### TASK OBJECTIVE
Please repeat the lines below exactly. Begin with the line containing "ruined = k in (1, 2)" and go on through the line containing "strip(part(name, STONE), [D(a)".

Collection entries:
########################################

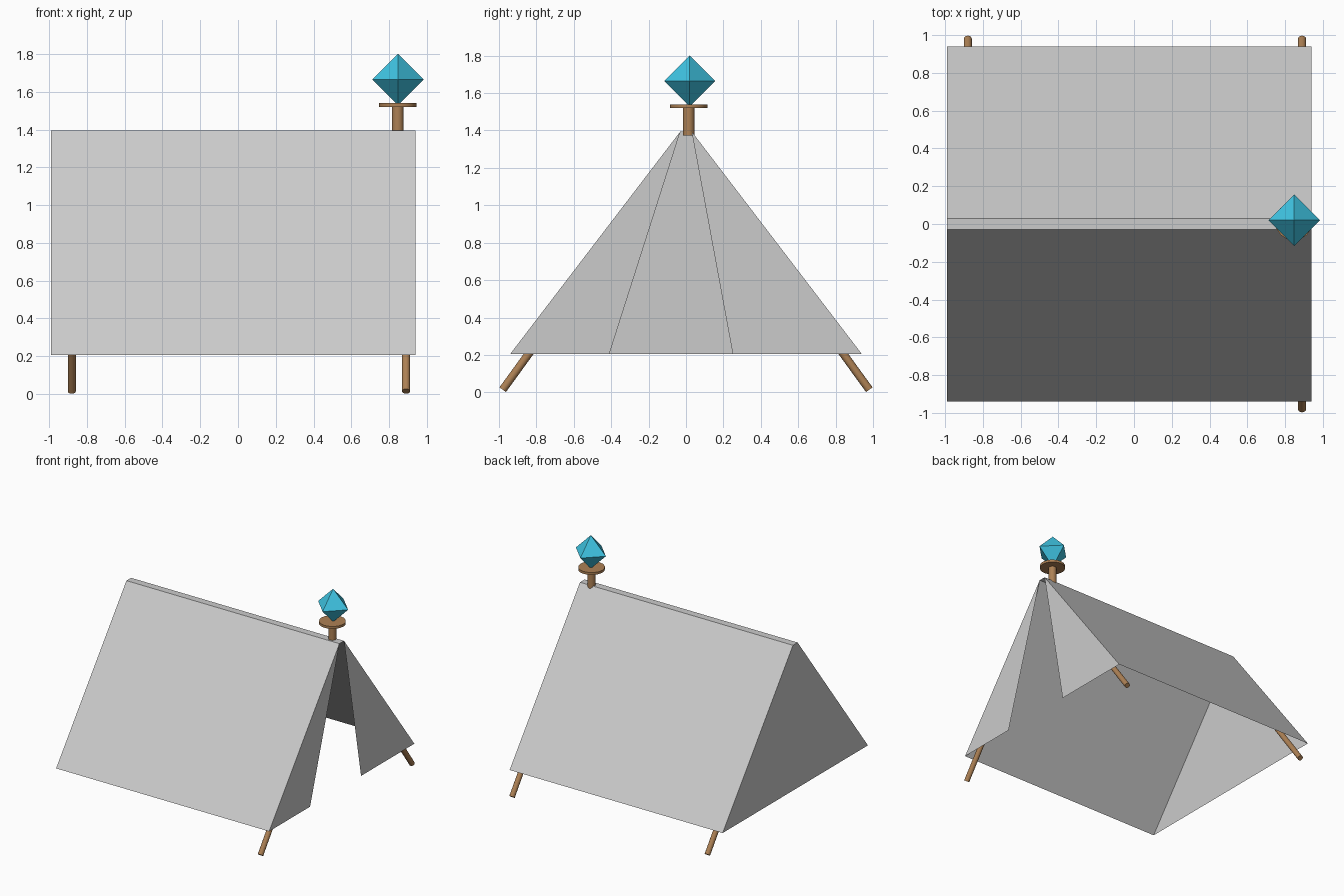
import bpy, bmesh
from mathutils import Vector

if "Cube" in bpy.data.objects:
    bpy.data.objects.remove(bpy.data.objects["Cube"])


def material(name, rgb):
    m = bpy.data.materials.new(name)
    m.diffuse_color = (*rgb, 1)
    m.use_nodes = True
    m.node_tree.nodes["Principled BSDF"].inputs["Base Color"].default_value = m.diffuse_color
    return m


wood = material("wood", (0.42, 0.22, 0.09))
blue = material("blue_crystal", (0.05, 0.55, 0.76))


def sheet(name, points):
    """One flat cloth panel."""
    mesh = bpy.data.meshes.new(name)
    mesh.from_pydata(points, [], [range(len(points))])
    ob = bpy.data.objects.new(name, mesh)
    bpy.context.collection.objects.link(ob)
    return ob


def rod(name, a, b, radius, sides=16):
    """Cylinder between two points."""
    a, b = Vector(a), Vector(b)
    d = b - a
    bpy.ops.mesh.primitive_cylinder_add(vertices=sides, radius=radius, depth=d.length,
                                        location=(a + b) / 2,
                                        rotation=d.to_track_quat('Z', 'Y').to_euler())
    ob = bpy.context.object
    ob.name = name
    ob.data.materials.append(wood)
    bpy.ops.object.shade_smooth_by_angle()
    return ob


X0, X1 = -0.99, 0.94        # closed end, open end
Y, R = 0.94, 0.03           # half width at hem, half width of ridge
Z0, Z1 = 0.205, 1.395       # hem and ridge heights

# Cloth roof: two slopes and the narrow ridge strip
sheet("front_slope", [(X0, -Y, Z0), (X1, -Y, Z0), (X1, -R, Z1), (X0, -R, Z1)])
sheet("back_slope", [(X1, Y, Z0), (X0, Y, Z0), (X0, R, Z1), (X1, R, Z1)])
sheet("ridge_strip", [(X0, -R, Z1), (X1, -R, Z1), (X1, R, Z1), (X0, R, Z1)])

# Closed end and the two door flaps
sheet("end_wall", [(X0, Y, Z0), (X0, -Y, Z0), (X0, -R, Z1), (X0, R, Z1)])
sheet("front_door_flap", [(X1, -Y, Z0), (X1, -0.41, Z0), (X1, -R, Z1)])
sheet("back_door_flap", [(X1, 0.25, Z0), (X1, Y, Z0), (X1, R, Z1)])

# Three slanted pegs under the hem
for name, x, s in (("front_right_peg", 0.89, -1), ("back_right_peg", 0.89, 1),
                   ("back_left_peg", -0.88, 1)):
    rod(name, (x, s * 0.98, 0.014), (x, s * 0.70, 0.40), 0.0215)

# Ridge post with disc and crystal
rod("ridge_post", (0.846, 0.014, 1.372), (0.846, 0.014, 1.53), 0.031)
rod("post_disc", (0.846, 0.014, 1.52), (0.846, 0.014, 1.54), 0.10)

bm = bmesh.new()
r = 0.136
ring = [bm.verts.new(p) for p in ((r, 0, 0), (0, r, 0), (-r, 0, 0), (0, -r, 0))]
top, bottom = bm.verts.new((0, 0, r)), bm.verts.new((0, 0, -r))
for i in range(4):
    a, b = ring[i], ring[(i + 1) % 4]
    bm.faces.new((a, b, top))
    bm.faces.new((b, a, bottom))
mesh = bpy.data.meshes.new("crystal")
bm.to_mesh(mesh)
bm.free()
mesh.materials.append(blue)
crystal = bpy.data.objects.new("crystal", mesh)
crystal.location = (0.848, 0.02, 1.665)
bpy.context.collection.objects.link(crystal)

########################################

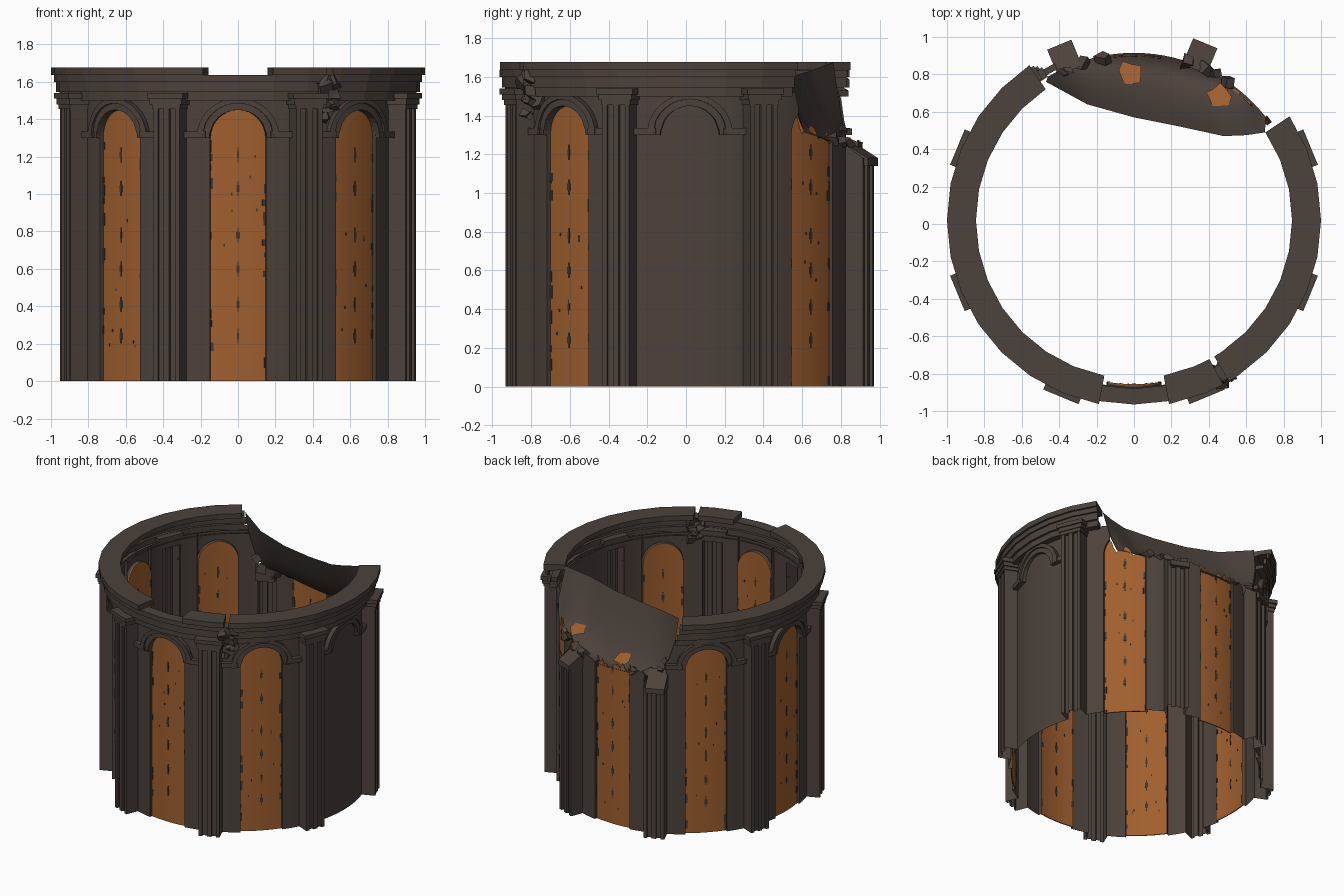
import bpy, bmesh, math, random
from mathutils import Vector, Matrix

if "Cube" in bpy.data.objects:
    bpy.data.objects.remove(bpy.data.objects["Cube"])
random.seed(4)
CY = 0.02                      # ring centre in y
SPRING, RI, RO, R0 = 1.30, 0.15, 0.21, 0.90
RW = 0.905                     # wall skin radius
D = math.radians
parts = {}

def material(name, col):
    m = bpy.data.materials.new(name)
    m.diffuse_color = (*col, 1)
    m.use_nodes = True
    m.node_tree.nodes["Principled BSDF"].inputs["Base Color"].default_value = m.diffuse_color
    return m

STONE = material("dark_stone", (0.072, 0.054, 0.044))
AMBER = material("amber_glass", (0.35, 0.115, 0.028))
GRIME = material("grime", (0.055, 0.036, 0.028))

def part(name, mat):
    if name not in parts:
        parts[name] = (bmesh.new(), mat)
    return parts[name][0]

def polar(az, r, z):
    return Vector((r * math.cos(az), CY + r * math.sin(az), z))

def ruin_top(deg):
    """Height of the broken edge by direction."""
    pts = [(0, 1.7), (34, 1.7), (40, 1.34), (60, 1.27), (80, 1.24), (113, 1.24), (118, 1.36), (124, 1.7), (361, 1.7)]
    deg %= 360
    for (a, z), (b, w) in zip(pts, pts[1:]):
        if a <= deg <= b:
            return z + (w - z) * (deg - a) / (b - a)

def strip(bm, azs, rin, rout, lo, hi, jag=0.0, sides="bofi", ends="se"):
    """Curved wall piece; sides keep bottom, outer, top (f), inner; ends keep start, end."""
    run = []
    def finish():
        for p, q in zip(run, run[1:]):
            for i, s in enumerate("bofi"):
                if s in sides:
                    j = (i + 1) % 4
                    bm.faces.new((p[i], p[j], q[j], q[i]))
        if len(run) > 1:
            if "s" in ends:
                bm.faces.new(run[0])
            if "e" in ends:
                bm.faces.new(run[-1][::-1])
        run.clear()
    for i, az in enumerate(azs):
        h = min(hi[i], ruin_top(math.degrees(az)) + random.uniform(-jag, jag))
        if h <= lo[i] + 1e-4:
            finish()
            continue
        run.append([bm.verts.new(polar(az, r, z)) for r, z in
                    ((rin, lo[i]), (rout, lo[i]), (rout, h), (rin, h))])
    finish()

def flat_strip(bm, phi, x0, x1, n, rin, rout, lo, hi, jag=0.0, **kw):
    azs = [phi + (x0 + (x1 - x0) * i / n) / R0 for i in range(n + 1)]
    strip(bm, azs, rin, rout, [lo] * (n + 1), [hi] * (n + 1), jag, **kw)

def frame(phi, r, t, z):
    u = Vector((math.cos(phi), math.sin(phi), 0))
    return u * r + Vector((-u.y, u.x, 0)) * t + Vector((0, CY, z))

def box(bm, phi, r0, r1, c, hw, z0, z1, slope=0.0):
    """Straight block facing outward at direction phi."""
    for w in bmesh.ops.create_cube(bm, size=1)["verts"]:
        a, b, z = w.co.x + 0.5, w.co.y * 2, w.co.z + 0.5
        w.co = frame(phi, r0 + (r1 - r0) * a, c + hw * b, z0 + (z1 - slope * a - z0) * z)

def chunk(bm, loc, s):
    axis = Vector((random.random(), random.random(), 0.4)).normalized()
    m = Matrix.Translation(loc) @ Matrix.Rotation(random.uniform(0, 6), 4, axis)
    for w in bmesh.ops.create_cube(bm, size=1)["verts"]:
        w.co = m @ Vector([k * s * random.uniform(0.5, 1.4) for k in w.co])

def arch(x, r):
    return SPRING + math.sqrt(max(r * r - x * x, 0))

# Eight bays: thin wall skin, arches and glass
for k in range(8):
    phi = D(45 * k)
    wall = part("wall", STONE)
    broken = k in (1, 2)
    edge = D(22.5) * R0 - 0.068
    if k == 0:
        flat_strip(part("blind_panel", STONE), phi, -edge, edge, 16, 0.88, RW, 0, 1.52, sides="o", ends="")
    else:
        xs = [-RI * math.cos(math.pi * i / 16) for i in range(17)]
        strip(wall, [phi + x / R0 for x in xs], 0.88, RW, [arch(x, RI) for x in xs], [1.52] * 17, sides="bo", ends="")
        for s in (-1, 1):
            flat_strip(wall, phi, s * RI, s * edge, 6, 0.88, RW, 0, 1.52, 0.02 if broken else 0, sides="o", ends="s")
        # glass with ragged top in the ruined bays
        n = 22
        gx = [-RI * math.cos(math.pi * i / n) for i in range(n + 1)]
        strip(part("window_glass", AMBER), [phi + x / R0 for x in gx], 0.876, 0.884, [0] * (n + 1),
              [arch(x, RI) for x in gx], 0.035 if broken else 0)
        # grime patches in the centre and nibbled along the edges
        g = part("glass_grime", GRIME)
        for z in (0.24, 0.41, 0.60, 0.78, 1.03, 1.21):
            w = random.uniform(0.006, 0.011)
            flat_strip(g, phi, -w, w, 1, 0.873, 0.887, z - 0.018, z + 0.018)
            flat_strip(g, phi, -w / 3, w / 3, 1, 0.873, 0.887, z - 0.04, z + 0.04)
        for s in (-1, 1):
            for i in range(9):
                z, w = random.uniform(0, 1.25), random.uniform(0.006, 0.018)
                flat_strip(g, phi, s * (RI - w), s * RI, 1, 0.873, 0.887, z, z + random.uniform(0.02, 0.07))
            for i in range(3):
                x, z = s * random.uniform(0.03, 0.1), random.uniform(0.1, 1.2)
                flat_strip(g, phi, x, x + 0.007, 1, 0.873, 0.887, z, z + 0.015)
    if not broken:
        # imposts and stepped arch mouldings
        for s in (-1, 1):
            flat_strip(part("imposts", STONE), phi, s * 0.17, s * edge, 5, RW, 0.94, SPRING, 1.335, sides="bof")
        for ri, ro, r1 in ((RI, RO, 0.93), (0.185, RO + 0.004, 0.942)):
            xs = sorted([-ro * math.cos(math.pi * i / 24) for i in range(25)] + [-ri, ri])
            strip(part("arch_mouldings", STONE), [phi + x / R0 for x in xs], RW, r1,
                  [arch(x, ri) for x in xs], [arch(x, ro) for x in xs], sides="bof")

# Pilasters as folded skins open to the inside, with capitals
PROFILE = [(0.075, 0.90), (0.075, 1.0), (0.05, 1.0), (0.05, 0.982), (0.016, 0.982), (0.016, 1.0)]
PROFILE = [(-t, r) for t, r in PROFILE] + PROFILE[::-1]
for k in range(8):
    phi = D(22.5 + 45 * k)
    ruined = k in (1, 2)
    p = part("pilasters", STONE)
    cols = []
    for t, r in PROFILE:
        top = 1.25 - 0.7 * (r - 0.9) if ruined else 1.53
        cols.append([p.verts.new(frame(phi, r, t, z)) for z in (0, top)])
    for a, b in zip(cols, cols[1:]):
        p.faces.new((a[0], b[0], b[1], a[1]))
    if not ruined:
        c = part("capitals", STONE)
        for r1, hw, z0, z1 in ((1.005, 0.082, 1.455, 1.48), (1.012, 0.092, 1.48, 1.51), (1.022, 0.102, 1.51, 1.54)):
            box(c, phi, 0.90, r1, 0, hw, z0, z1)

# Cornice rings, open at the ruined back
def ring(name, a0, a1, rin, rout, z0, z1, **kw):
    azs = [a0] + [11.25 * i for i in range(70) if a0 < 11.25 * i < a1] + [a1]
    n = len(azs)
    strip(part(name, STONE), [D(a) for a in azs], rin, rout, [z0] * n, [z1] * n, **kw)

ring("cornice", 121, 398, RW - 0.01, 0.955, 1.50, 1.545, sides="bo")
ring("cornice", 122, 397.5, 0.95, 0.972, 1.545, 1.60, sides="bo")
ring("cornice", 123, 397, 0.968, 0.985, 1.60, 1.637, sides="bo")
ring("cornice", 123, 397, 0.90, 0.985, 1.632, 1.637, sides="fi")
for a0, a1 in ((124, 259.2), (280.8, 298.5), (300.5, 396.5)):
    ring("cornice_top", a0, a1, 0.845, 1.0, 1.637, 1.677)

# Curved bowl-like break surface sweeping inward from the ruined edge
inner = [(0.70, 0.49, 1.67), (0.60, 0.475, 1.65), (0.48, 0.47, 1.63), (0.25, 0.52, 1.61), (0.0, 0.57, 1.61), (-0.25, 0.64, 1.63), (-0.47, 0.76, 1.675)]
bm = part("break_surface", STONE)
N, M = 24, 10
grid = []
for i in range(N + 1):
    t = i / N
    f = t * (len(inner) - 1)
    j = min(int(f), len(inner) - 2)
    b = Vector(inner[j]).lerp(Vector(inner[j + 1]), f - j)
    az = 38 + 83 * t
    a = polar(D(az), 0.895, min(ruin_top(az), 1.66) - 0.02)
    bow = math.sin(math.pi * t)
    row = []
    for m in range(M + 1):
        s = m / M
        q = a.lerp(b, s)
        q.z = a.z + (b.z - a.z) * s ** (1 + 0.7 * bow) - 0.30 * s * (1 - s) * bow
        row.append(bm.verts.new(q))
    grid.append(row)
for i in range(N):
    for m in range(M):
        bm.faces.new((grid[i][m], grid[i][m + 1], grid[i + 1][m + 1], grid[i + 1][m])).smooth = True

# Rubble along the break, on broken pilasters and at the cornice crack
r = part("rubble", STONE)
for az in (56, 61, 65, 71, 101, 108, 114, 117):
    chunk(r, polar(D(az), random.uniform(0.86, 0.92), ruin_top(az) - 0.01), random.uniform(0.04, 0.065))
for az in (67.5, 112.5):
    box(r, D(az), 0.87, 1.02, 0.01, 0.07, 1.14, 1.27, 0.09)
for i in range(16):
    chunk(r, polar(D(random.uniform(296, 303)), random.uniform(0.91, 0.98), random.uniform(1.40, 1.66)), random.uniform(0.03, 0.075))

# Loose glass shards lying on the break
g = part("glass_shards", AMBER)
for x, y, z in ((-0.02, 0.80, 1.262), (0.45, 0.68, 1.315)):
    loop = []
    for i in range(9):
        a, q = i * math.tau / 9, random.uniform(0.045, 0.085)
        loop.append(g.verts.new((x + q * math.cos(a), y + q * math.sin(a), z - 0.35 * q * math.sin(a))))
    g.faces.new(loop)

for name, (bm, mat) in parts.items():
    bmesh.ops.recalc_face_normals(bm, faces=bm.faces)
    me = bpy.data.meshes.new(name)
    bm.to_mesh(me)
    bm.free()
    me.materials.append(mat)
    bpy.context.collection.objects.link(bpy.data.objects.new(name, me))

########################################

### EXPECTED ANSWER
    ruined = k in (1, 2)
    p = part("pilasters", STONE)
    cols = []
    for t, r in PROFILE:
        top = 1.25 - 0.7 * (r - 0.9) if ruined else 1.53
        cols.append([p.verts.new(frame(phi, r, t, z)) for z in (0, top)])
    for a, b in zip(cols, cols[1:]):
        p.faces.new((a[0], b[0], b[1], a[1]))
    if not ruined:
        c = part("capitals", STONE)
        for r1, hw, z0, z1 in ((1.005, 0.082, 1.455, 1.48), (1.012, 0.092, 1.48, 1.51), (1.022, 0.102, 1.51, 1.54)):
            box(c, phi, 0.90, r1, 0, hw, z0, z1)

# Cornice rings, open at the ruined back
def ring(name, a0, a1, rin, rout, z0, z1, **kw):
    azs = [a0] + [11.25 * i for i in range(70) if a0 < 11.25 * i < a1] + [a1]
    n = len(azs)
    strip(part(name, STONE), [D(a) for a in azs], rin, rout, [z0] * n, [z1] * n, **kw)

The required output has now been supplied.